WHAT NEEDS TO BE DONE | The string "Cube" may appear on lines of the entries below; report how many such lines there are, and only that.

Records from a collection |

===

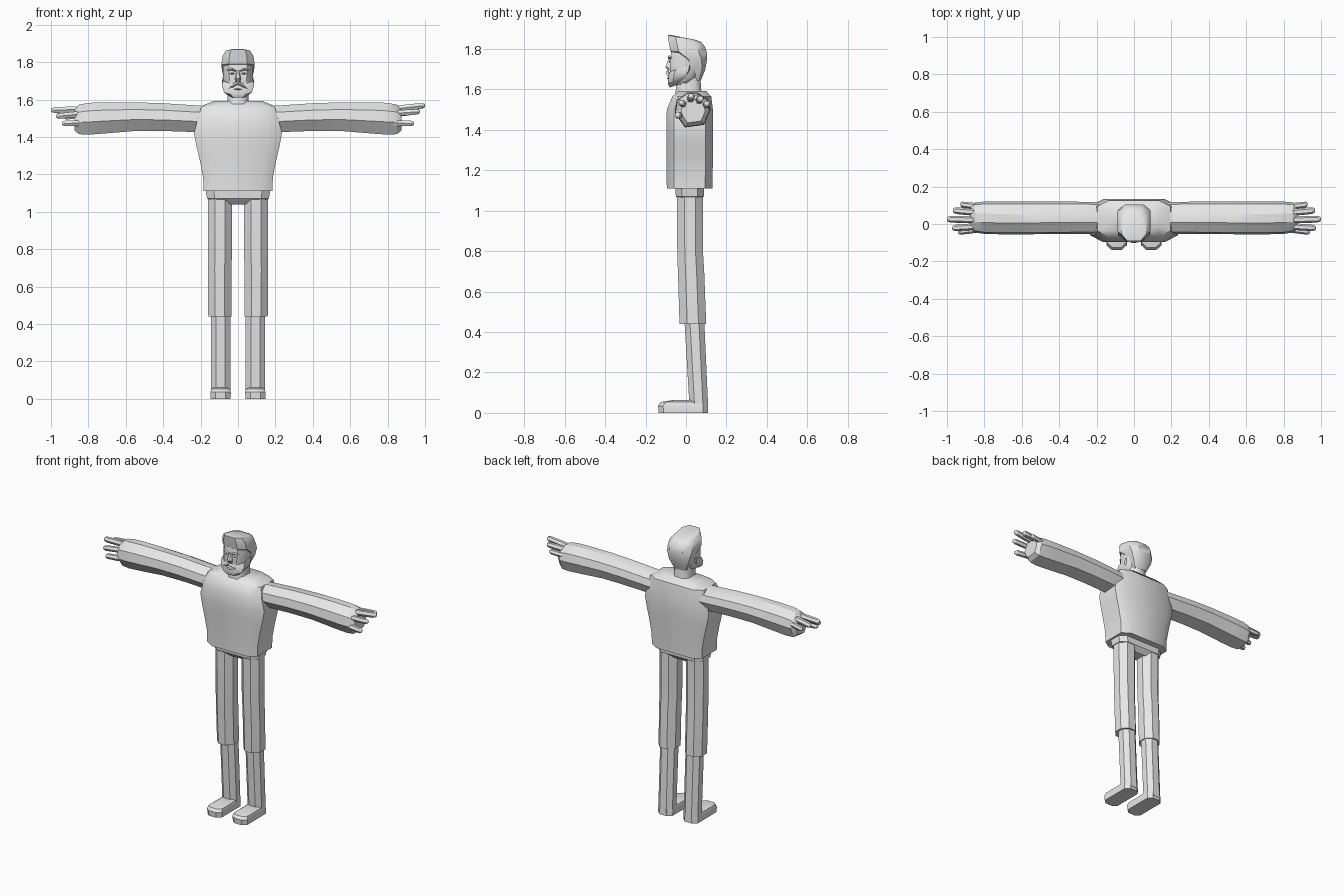
import bpy, bmesh, math

if "Cube" in bpy.data.objects:
    bpy.data.objects.remove(bpy.data.objects["Cube"], do_unlink=True)

GREY = (0.8, 0.8, 0.8, 1)
mat = bpy.data.materials.new("plain grey")
mat.use_nodes = True
mat.diffuse_color = GREY
mat.node_tree.nodes["Principled BSDF"].inputs["Base Color"].default_value = GREY


def loft(name, rings, angle=30):
    """Skin a closed tube through rings of equal point count, with capped ends."""
    bm = bmesh.new()
    vs = [[bm.verts.new(p) for p in r] for r in rings]
    n = len(vs[0])
    for a, b in zip(vs, vs[1:]):
        for i in range(n):
            bm.faces.new((a[i], a[(i + 1) % n], b[(i + 1) % n], b[i]))
    bm.faces.new(vs[0][::-1])
    bm.faces.new(vs[-1])
    bmesh.ops.recalc_face_normals(bm, faces=bm.faces)
    me = bpy.data.meshes.new(name)
    bm.to_mesh(me)
    bm.free()
    me.materials.append(mat)
    ob = bpy.data.objects.new(name, me)
    bpy.context.collection.objects.link(ob)
    bpy.ops.object.select_all(action="DESELECT")
    ob.select_set(True)
    bpy.context.view_layer.objects.active = ob
    bpy.ops.object.shade_smooth_by_angle(angle=math.radians(angle))
    return ob


def ring(z, hw, y0, y1, cx=0, kx=0.55, ky=0.55, tilt=0):
    """Horizontal eight-sided section; tilt raises it towards the back."""
    cy, hy = (y0 + y1) / 2, (y1 - y0) / 2
    unit = [(kx, -1), (1, -ky), (1, ky), (kx, 1), (-kx, 1), (-1, ky), (-1, -ky), (-kx, -1)]
    return [(cx + u * hw, cy + v * hy, z + tilt * (cy + v * hy)) for u, v in unit]


def body(name, rows, angle=30, **kw):
    return loft(name, [ring(*r, **kw) for r in rows], angle)


# Torso, hips and neck
body("torso", [(1.11, .185, -.095, .13), (1.18, .186, -.096, .132), (1.27, .203, -.097, .133),
               (1.35, .222, -.097, .133), (1.42, .235, -.097, .133), (1.50, .215, -.095, .133),
               (1.565, .195, -.068, .125), (1.592, .13, -.035, .10)], 35, kx=.7, ky=.68)
body("hips", [(1.04, .05, -.02, .06), (1.07, .165, -.05, .088), (1.13, .175, -.055, .09)], kx=.75)
body("neck", [(1.56, .06, -.055, .08), (1.60, .055, -.05, .075), (1.68, .055, -.045, .07)], 50)

# Head
body("face", [(1.625, .05, -.07, .02), (1.66, .074, -.078, .055), (1.72, .078, -.08, .08),
              (1.76, .08, -.077, .085), (1.81, .078, -.07, .08)], 50, kx=.6, ky=.5)
loft("hair", [ring(1.645, .045, .03, .074), ring(1.70, .07, .02, .096),
              ring(1.75, .085, -.015, .104), ring(1.785, .089, -.077, .105, tilt=-.06),
              ring(1.825, .083, -.086, .094, tilt=-.15),
              ring(1.85, .066, -.09, .075, tilt=-.2),
              ring(1.855, .05, -.08, .05, tilt=-.2)], 35)
loft("beard", [ring(1.638, .045, -.08, .0, tilt=.35), ring(1.66, .074, -.09, .02, tilt=.35),
               ring(1.69, .086, -.088, .04, tilt=.25), ring(1.715, .082, -.078, .045, tilt=.35)], 40)

# Nose: wedge widening and coming forward towards its tip
body("nose", [(1.695, .013, -.09, -.06), (1.712, .016, -.102, -.06), (1.755, .007, -.084, -.06)], 20)


def bar(name, pts, h, d):
    """Thin tapered bar along x, given centre points and a height factor."""
    return loft(name, [[(x, y - d, z), (x, y, z + h * f), (x, y + d, z), (x, y, z - h * f)]
                       for x, y, z, f in pts], 30)


bar("moustache", [(-.05, -.078, 1.658, .3), (-.028, -.088, 1.675, 1), (0, -.092, 1.687, .7),
                  (.028, -.088, 1.675, 1), (.05, -.078, 1.658, .3)], .011, .009)
bar("lower_lip", [(-.022, -.085, 1.655, .4), (0, -.088, 1.655, 1), (.022, -.085, 1.655, .4)],
    .006, .007)


def arm_ring(x, z0, z1, y0, y1):
    """Eight-sided section across the arm."""
    unit = [(-.3, 1), (.25, 1), (.85, .6), (1, 0), (.65, -.85), (-.45, -1), (-1, -.2), (-.9, .5)]
    cy, hy, cz, hz = (y0 + y1) / 2, (y1 - y0) / 2, (z0 + z1) / 2, (z1 - z0) / 2
    return [(x, cy + u * hy, cz + v * hz) for u, v in unit]


def finger(name, s, a, b, r):
    """Six-sided finger from a to b with a rounded tip."""
    rings = []
    for t, f in ((0, 1), (.5, 1.05), (.88, 1), (.97, .75), (1, .35)):
        c = [p + (q - p) * t for p, q in zip(a, b)]
        rings.append([(s * c[0], c[1] + r * f * math.cos(i * math.pi / 3),
                       c[2] + r * f * math.sin(i * math.pi / 3)) for i in range(6)])
    return loft(name, rings, 50)


for s, side in ((1, "left"), (-1, "right")):
    # Arm with blunt hand
    rows = [(.16, 1.43, 1.56, -.05, .115), (.20, 1.425, 1.567, -.052, .118),
            (.40, 1.432, 1.58, -.053, .12), (.55, 1.432, 1.585, -.055, .12),
            (.72, 1.418, 1.585, -.055, .12), (.80, 1.412, 1.582, -.053, .12),
            (.85, 1.415, 1.572, -.045, .115), (.875, 1.435, 1.55, -.025, .095)]
    loft(side + "_arm", [arm_ring(s * r[0], *r[1:]) for r in rows], 30)

    # Fingers
    d = 0 if s > 0 else -.025
    for name, a, b, r in (
            ("index_finger", (.82, -.012, 1.525), (.972, -.022, 1.535 + d), .017),
            ("middle_finger", (.82, .022, 1.548), (1.0, .026, 1.568 + d), .018),
            ("ring_finger", (.82, .06, 1.545), (.968, .073, 1.553 + d), .018),
            ("little_finger", (.82, .092, 1.52), (.928, .105, 1.53 + d), .016),
            ("thumb", (.81, -.025, 1.475), (.94, -.042, 1.472), .017)):
        finger(f"{side}_{name}", s, a, b, r)

    # Trouser leg, shin and foot
    body(side + "_trouser_leg", [(.44, .062, -.032, .10, s * .097), (.70, .063, -.04, .09, s * .098),
                                 (.78, .064, -.043, .085, s * .096), (1.09, .065, -.046, .085, s * .096)],
         25, kx=.42, ky=.42)
    body(side + "_shin", [(.02, .052, .018, .11, s * .093), (.46, .052, -.008, .09, s * .093)],
         25, kx=.45, ky=.45)
    body(side + "_foot", [(0, .053, -.135, .108, s * .093), (.035, .055, -.138, .108, s * .093),
                          (.053, .049, -.125, .105, s * .093), (.063, .034, -.07, .09, s * .093)],
         35, kx=.5, ky=.8)

    # Brow, eye
    bar(side + "_brow", [(s * .012, -.08, 1.753, .6), (s * .032, -.083, 1.762, 1),
                         (s * .058, -.068, 1.757, .4)], .007, .008)
    bar(side + "_eye", [(s * .018, -.078, 1.738, .3), (s * .032, -.08, 1.739, 1),
                        (s * .046, -.074, 1.738, .3)], .006, .005)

===

ANSWER SECTION | 2